BEGIN

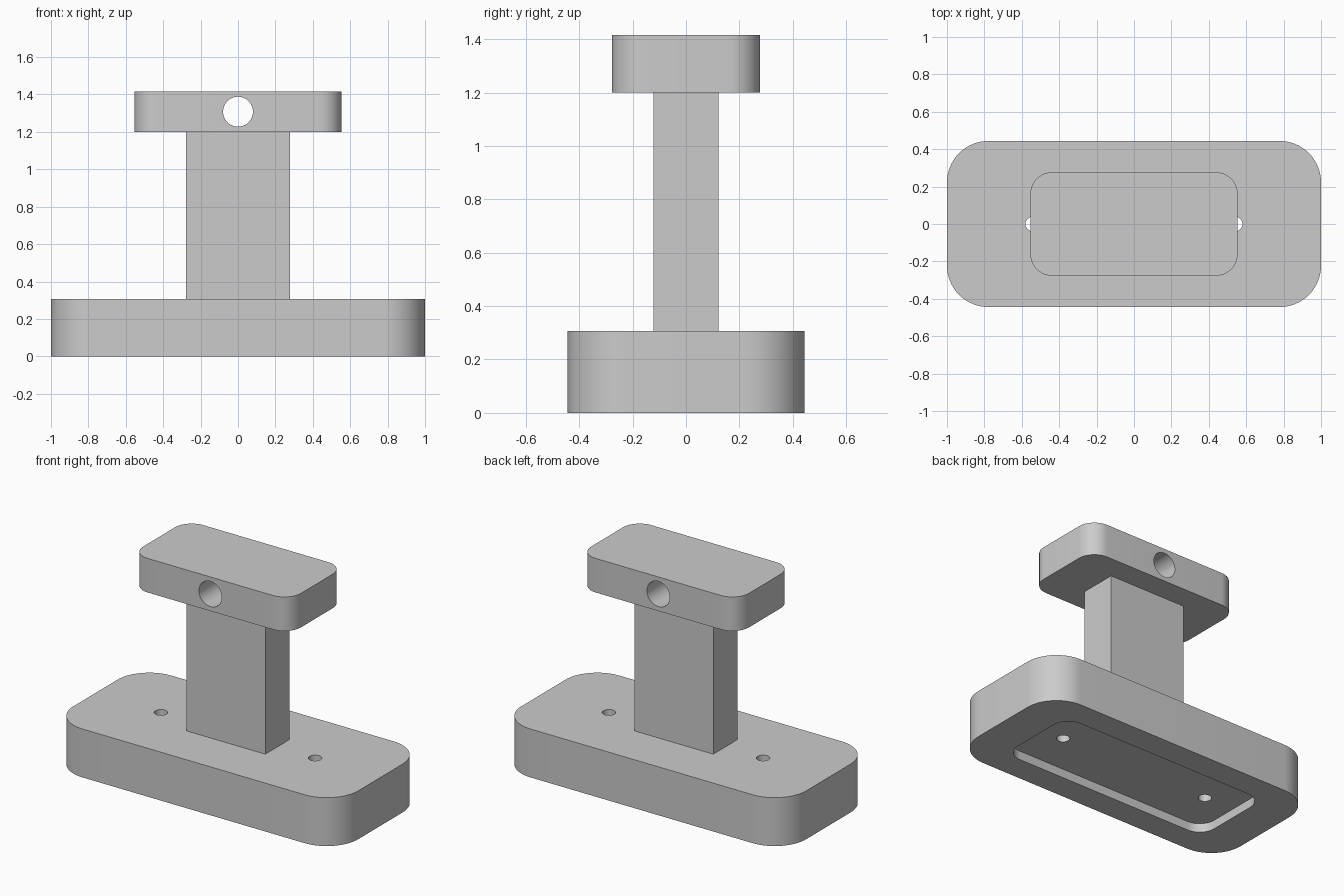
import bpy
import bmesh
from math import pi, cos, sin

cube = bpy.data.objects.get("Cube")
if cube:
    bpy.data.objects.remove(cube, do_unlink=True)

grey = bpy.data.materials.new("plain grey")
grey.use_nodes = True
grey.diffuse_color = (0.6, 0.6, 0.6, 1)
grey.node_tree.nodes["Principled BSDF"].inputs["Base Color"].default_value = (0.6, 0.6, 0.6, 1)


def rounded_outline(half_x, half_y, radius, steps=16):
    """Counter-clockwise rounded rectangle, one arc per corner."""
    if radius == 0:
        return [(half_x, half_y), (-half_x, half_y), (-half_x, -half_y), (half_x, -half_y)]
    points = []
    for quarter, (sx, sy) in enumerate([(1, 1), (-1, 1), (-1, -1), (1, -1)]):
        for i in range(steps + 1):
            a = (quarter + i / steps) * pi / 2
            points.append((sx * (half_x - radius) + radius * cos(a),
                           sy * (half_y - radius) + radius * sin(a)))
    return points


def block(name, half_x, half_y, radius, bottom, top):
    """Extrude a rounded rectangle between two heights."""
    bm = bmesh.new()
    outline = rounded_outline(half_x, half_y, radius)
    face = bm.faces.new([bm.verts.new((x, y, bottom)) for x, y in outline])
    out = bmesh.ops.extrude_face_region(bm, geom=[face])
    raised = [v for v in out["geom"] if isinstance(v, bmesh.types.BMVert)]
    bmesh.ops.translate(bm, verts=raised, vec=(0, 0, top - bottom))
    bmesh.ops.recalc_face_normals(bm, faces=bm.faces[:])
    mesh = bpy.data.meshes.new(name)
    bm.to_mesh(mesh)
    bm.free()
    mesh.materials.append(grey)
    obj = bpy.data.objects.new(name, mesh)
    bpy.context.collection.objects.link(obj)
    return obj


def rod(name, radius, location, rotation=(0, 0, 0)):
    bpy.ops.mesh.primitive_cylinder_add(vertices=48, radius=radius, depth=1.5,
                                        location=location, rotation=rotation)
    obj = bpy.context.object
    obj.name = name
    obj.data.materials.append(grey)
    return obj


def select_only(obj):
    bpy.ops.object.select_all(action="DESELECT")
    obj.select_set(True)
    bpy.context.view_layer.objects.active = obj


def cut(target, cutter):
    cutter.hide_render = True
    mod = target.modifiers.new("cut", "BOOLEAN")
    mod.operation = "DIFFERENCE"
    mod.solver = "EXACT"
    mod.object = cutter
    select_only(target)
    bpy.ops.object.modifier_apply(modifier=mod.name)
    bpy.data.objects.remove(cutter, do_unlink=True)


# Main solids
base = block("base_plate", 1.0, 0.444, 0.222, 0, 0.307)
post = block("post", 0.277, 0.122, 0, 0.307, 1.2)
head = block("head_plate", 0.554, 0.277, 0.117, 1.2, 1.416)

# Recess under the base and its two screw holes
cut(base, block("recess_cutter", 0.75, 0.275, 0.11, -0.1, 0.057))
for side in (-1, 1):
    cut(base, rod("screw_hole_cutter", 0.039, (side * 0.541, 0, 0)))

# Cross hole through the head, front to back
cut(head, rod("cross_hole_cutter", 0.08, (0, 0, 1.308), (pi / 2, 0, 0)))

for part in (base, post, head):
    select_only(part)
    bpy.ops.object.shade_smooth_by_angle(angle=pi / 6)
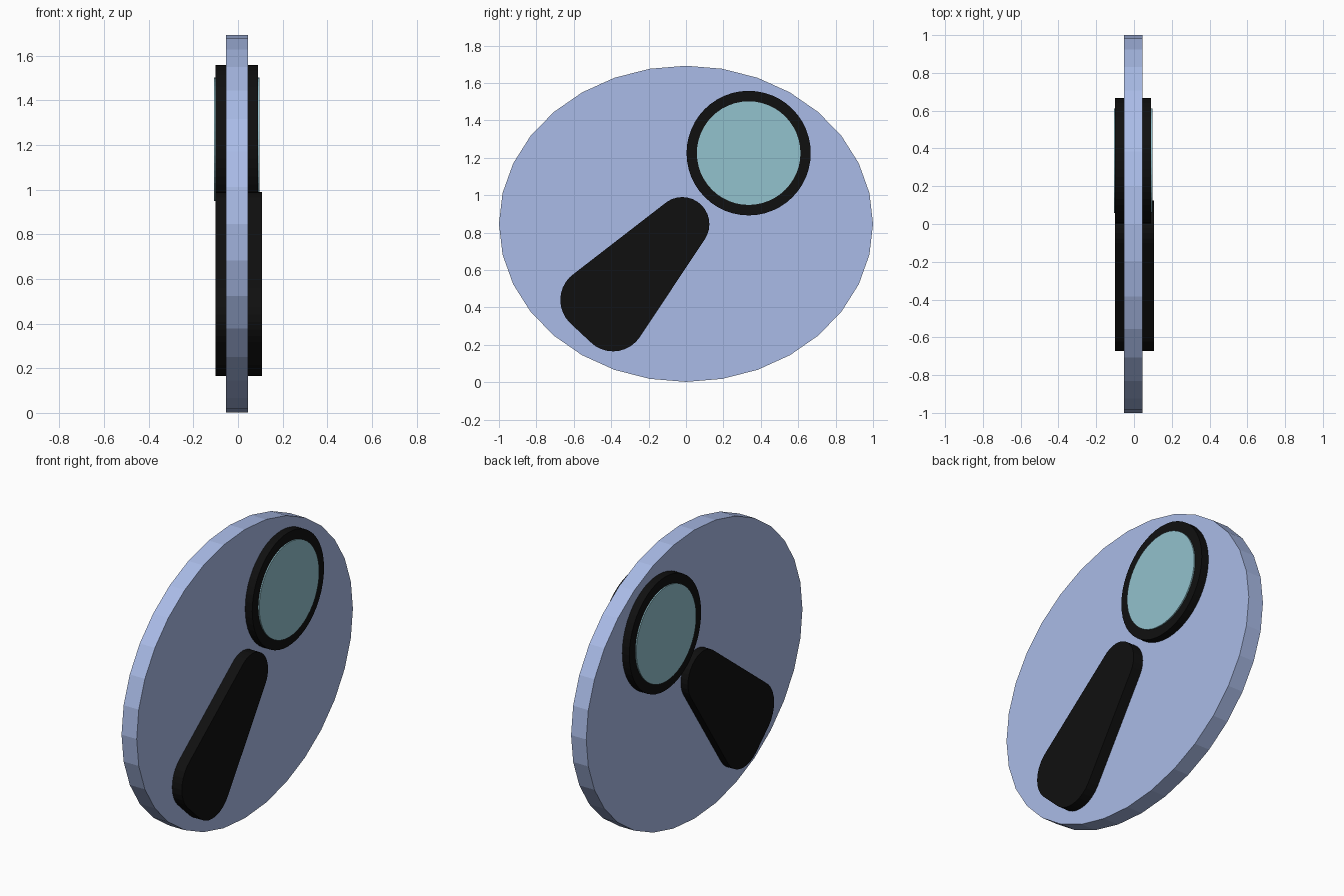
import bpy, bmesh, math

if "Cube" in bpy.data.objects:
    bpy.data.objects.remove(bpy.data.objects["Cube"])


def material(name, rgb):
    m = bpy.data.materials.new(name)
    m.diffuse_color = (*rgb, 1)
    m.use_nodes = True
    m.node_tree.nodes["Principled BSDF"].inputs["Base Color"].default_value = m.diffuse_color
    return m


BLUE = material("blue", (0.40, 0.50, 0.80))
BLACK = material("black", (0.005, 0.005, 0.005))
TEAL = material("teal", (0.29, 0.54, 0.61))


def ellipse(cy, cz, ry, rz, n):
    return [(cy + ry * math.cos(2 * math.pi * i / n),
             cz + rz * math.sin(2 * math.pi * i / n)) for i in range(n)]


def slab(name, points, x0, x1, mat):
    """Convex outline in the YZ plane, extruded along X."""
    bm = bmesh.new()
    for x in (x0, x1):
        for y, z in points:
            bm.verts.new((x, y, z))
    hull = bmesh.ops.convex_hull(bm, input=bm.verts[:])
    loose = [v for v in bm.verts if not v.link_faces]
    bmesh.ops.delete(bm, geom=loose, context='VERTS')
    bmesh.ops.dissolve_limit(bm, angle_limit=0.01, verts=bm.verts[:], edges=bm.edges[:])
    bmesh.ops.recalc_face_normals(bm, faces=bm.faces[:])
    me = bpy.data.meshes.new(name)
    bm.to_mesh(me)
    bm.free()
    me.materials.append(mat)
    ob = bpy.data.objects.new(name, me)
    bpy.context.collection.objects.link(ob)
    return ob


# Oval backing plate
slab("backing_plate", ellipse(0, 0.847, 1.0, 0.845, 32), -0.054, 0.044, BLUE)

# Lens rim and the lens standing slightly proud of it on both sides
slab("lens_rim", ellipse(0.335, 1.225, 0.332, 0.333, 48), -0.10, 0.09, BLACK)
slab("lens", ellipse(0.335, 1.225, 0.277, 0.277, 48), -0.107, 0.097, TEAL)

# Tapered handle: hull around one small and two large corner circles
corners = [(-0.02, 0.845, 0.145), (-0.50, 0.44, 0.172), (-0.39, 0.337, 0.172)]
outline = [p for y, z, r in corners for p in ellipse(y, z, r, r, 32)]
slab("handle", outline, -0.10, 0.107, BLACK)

END

__PROBLEM__. Please return each line of the listing above that contains "part".

__EXPECTED OUTPUT__.
for part in (base, post, head):
    select_only(part)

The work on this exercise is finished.